To gain control of a trading post, a player hires a coolie for $10,000. Each trading posts controlled generates an income of $10,000. Grabbing control of a racket is accomplished by hiring an racketeer ($30,000), but the player must first control both trading posts in that neighborhood. Controlling a racket conveys certain powers, all of which can be used to enhance one’s financial coffers or threaten other players. Once a player gains control of a racket, he can only lose it if control of both trading posts in that neighborhood are torn from him.
Controlling warehouses and factories enhance a player’s income. A warehouse pyramid consists of two trading posts and a warehouse, while a factory pyramid adds a factory to the equation. Income can vary from 30k to 100k, depending upon whether the warehouse was serviced by a ship that year.
Each turn, a player may hire one general contractor … a thug, mugger or assassin. Thugs are relatively cheap -- $10,000. They are sent to trading post and attempt to chase off the controlling coolie. The player rolls a die and 1 – 4 meets with success. Any police or monks present in the district add 2 to the dice roll, making the attempted thuggery more difficult. Muggers are more expensive ($30,000) and target individual player counters. If successful, they force the player to lose one-half of their cash-in-hand. Again, police or monks provide some protection, but the best protection is to be located outside of the international district, where the muggers dare not venture. Of course, venturing there runs the risk of being shanghaied.
Players ultimately win by ferreting away money in international bank accounts and escaping Shanghai alive. To deposit (or withdraw) money, players can either visit the Imperial Trading Banks, where there is no commission, or the Currency Trader racket. The player controlling this racket can charge a commission of up to 10% of the transaction. Of course, this can be reduced or eliminated in exchange for other favors or services.
So why wouldn’t a player just go to the Imperial Banks? Well, that requires a roll of a 1 or 2, whereas visiting the Currency Trader can be automatic if the owner gives his permission.
The game ends following ten turns (8 turns if playing with 5 or 6 players). To be even eligible to win, a player must first escape Shanghai alive. To do so, he must visit the International Consulates and obtain a passport. Passports cost $50,000, or are free if the player is lucky enough to roll a ‘5’. Once the passport is obtained, a player may head for the airport where he can hire up to three bodyguards. One bodyguard costs $25,000, two bodyguards cost $50,000, while three bodyguards cost $100,000. On the next turn, he can attempt to reach the plane and fly to safety. Of course, before his next turn arrives, each opponent has the opportunity to hire an assassin for $50,000. A roll of 1 – 4 will succeed in killing the fleeing player, but the roll is made more difficult for each bodyguard the player has hired.
After the completion of the tenth turn, players who have successfully escaped Shanghai tally the money in their international accounts. Cash-in-hand is worthless. The player who has successfully accumulated the most wealth is victorious.

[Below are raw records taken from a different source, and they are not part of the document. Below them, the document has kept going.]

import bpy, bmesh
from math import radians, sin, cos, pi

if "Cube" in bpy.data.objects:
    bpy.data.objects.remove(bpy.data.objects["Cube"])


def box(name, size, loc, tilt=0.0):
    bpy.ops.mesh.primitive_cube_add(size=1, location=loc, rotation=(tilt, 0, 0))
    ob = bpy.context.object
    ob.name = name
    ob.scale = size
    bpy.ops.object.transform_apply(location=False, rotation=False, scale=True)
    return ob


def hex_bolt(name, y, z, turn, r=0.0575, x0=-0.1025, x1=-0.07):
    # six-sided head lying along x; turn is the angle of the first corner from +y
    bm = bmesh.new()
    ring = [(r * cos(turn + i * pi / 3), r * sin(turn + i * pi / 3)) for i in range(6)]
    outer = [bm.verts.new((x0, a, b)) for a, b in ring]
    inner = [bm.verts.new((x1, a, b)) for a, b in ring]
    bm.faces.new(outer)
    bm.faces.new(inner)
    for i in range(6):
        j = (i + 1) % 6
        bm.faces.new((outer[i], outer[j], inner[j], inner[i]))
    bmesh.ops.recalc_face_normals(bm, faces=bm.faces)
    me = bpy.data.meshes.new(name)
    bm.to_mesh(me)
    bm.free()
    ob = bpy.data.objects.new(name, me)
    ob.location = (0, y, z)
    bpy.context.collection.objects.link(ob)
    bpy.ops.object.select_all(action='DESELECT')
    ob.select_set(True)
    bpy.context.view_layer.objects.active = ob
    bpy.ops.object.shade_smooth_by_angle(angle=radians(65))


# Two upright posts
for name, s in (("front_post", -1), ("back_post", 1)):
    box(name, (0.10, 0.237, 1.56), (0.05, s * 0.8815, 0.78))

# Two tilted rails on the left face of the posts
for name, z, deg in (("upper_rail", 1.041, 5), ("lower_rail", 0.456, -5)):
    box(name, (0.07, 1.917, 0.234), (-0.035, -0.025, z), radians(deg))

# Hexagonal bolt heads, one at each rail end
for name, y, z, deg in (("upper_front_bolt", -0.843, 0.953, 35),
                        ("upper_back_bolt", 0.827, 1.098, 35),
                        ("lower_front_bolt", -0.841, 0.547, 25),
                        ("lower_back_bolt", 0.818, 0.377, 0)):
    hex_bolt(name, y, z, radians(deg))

The game was wild fun. Yes, there is a healthy dose of randomness involved, and sometimes that randomness can be frustrating. It took me quite awhile before I was able to roll the required numbers in order to gain control of both trading posts in a neighborhood. Thus, my opponents had gained control of rackets and trading pyramids at a quicker pace than I did. However, I was able to use my rackets to negotiate some favorable deals and claw my way back into contention.
The game has a dozen different rackets to control, each with unique powers and abilities. How these powers are wielded seems to offer players numerous possible strategies and paths to pursue. There certainly seems to be ample room within the system to explore many options and keep games fresh.

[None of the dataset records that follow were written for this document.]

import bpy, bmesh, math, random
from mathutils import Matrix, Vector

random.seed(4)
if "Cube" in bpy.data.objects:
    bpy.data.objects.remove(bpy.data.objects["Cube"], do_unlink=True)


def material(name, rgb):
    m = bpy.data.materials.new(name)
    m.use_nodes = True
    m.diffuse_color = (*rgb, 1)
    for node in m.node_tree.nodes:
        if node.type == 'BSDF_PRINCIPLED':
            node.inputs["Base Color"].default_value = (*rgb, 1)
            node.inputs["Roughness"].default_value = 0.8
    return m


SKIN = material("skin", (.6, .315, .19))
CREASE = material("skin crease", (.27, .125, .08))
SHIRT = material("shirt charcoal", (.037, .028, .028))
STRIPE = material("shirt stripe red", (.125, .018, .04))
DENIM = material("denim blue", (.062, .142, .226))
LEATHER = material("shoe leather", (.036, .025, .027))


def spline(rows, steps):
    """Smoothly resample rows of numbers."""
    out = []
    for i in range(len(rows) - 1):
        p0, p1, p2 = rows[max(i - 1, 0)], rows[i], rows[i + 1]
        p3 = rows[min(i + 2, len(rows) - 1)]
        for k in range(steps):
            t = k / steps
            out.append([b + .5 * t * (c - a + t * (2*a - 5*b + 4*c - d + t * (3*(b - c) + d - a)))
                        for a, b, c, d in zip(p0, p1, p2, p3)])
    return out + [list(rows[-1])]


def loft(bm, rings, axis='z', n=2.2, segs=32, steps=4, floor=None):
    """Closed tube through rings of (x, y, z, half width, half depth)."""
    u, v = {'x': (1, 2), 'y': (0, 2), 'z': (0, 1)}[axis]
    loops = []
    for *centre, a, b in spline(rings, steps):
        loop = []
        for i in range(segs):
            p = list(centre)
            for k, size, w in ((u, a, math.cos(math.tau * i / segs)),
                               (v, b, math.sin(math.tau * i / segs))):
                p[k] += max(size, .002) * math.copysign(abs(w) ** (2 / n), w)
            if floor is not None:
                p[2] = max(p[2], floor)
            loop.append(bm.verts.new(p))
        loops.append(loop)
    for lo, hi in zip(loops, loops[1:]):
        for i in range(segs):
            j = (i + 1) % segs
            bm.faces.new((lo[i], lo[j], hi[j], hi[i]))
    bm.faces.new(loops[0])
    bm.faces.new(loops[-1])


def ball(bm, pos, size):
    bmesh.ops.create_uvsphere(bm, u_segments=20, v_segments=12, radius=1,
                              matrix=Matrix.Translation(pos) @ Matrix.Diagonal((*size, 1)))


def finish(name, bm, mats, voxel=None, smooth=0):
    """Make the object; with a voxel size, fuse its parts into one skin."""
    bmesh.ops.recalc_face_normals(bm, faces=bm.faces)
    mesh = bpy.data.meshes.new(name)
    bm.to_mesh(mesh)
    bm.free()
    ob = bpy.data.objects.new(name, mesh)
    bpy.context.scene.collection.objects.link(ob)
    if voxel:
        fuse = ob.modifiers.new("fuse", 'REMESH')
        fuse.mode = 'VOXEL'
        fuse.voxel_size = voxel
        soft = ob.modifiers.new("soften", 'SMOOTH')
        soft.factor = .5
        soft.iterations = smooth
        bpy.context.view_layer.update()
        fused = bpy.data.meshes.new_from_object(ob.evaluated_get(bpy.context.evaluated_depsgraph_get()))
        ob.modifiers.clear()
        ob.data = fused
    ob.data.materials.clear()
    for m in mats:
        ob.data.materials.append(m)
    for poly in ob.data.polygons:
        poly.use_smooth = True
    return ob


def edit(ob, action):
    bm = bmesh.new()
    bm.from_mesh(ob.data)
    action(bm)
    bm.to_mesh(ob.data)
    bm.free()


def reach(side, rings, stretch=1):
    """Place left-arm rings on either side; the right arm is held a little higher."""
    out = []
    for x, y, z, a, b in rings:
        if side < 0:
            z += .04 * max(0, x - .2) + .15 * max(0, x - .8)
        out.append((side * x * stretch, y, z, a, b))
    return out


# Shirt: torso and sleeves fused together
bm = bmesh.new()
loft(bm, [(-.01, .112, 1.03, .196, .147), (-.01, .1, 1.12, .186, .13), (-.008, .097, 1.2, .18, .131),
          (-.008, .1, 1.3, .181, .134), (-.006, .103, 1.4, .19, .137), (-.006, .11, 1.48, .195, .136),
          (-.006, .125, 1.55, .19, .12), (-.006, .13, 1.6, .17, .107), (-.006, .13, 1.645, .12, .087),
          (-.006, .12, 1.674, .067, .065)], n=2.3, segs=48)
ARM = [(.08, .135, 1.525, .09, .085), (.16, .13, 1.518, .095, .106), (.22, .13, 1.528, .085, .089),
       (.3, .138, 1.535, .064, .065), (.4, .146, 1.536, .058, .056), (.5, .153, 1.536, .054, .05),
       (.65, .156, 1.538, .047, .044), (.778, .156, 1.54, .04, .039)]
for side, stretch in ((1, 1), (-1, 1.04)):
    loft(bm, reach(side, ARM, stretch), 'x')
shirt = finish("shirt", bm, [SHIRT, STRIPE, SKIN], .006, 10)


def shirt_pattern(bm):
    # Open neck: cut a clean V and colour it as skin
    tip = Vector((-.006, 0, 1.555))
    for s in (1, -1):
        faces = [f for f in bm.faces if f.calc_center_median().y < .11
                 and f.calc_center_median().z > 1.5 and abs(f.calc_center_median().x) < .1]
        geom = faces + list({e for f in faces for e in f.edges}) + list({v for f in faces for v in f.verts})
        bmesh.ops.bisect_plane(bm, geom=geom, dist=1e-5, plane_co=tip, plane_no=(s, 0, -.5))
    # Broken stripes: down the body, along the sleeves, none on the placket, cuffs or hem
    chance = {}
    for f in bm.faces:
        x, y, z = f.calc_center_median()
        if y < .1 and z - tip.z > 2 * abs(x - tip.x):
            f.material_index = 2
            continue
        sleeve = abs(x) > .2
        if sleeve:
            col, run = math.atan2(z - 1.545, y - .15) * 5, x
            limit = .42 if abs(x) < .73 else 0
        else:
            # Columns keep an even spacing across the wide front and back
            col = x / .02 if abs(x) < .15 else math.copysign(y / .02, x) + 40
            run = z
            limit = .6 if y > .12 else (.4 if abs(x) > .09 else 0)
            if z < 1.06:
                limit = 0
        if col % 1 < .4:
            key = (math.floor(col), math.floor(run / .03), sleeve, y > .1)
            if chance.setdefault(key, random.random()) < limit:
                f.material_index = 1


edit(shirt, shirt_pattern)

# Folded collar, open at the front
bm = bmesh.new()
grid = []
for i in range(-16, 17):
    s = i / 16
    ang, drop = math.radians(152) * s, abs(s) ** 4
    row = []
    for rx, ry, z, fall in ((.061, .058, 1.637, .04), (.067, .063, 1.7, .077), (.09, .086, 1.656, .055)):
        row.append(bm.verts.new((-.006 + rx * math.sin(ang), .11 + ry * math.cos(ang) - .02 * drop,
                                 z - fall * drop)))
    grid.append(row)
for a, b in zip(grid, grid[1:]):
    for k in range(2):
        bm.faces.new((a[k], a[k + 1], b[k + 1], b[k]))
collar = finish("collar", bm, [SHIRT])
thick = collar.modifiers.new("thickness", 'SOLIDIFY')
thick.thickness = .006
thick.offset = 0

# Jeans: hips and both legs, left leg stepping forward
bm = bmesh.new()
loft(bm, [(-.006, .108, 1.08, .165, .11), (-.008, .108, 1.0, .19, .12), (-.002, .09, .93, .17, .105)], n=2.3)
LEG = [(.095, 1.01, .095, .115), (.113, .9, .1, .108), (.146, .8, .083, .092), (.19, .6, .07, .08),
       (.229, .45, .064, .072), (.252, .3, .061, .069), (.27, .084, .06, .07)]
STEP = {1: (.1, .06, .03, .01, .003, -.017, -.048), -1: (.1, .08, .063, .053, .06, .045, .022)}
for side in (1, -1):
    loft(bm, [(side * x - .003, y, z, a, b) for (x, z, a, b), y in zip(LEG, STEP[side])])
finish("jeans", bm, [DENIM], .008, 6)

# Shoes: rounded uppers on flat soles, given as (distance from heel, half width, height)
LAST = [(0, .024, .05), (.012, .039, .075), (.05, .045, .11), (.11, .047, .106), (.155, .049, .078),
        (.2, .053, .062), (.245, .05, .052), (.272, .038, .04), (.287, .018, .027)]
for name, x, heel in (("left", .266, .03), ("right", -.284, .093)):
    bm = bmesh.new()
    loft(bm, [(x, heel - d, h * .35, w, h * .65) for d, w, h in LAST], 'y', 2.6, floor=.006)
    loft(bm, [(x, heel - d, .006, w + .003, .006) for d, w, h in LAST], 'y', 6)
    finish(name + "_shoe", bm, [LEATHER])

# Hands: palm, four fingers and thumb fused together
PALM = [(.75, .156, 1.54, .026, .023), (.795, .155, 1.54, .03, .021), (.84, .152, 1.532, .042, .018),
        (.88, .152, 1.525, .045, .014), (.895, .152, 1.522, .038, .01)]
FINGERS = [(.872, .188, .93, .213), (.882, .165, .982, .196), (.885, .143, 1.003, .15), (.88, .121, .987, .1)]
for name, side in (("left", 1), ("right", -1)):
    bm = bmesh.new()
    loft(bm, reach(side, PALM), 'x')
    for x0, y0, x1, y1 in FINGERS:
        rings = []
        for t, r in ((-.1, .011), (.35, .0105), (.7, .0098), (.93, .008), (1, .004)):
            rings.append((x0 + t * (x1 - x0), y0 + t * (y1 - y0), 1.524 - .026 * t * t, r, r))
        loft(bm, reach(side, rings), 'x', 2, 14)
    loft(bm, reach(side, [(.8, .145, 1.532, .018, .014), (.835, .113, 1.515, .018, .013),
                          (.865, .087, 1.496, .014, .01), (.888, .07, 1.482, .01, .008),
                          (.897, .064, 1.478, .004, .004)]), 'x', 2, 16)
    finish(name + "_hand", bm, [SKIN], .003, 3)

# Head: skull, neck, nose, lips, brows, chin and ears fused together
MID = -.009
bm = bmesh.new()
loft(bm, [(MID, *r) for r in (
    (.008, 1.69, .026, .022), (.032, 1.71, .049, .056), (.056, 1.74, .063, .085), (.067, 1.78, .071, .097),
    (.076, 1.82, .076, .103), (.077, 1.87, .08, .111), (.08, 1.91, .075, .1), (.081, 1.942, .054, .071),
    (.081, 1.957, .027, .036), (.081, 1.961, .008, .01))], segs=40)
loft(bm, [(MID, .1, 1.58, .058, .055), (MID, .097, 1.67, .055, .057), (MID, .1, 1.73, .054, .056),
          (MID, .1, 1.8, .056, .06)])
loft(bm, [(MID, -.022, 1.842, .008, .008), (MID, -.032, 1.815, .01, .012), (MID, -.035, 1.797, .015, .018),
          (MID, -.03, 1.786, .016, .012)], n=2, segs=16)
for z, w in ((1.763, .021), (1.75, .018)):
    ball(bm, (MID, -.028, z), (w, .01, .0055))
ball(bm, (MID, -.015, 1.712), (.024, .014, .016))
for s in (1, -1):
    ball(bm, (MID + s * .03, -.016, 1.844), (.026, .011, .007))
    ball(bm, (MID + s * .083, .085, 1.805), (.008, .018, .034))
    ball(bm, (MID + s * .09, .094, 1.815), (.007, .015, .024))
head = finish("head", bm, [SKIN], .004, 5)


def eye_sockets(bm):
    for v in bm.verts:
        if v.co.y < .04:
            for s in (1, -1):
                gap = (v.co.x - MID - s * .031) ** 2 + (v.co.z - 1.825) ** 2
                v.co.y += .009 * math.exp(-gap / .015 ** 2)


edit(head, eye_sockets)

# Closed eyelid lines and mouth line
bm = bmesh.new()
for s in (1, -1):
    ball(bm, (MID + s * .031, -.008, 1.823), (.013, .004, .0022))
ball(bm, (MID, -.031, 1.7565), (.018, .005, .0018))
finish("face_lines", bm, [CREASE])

The negotiation and deal-making aspect allows for some very creative deals. I’ve alluded to this already. I like this, as players are quite free to strike clever deals and form interesting alliances. Thus, if a player is faltering in one area, he can use his strength in other areas to potentially alleviate that deficiency. The wide-open nature of the collusion phase adds exciting possibilities and likely has the potential for giving each game a different feel.
The biggest drawback to the game was its length. Our game took better than four hours to complete, and that was with just four players. Even though the game is shortened by two turns with 5 or 6 players, the additional time it would take for each additional player to perform their action on each turn will likely even add more time to the proceedings. I don’t mind the occasional long game, but this will likely mean that the game will only make an appearance every year or two. A shame, since it really was a lot of fun.
Dave (Britain), Willerd (American), Keith (French) and I (Germany) participated in the controlling and extortion of Shanghai.
All of us immediately sensed the importance of grabbing control of trading posts, so spend the first several seasons attempting to reach these trading posts, hire coolies and grab control of rackets. In an attempt to gain control of a warehouse, Willerd ventured outside the safety of the International Zone and was shanghaied to Old Chinatown. He found himself in the brothel, but the grateful … or disappointed ladies let him escape their clutches without payment.
Keith grabbed control of the important Currency Trader racket and used this to consistently negotiate favorable deals with his opponents. He generally allowed players to deposit money for free at the Trader in exchange for promises not to send thugs or muggers after him, or for police or monk protection. He rode this ticket to a strong lead.
Dave was whisked to Old Chinatown several times, including one ill-fated adventure that found him getting hooked on opium and spending three turns languishing in the seedy drug dens. Dave’s scandalous behavior also continued at the Gala Performances, where several times he created a scene and was forced to pay $20,000 in damages. His luck at gambling wasn’t much better, as he frequently lost money at his own Frenchtown Casino.
Eventually, we all realized that we had to cease making deals with Keith, as he was clearly hoarding copious amounts of cash in his international bank account. By turn 6, things turned very ugly as thugs and muggers were hired with great frequency. Keith lost control of just about all of his holdings, but still had enough money hoarded to have a strong chance of winning.
Sadly for me, when Keith was devastated, attention turned to me. My income was relatively high and my control of the Shipping Lines was causing consternation. Soon, the thugs were targeting my coolies and I, too, lost control of most of my holdings. Of course, both Keith and I retaliated, damaging both Dave and Willerd. As the game approached its end, control of most of the trading posts and rackets in Shanghai had been lost.
Keith was the first to make a run for the airport. However, he did not have enough cash-in-hand to hire bodyguards, so Dave succeeded in assassinating him as he bolted for the plane. Both Willerd and Dave also raced for the airport, with Dave being gunned down in spite of the presence of two bodyguards. Willerd, however, proved more elusive, with both Dave and I failing in our attempts to eliminate him. Willerd laughed with glee as his plane ferried him to safety.
I was the last to leave, having waited until the last possible turn to make my escape attempt. I only had one shot and, fortunately, succeeded, flying away from the chaos that had engulfed Shanghai.
When the money was counted, Willerd proved to be the wealthiest, having successfully absconded with $800,000, while I had managed to save $650,000. I was forced to withdraw $100,000 on my final turn in order to pay for my passport and bodyguards, but it still would not have been enough to win had I not needed it.
Poor Keith would have won if he had managed to escape, as he had managed to hoard $900,000.
Finals: Willerd $800,000; Greg $650,000; Dead: Keith $900,000, Dave $600,000
Ratings: Dave 8, Willerd 8, Keith 7.5, Greg 7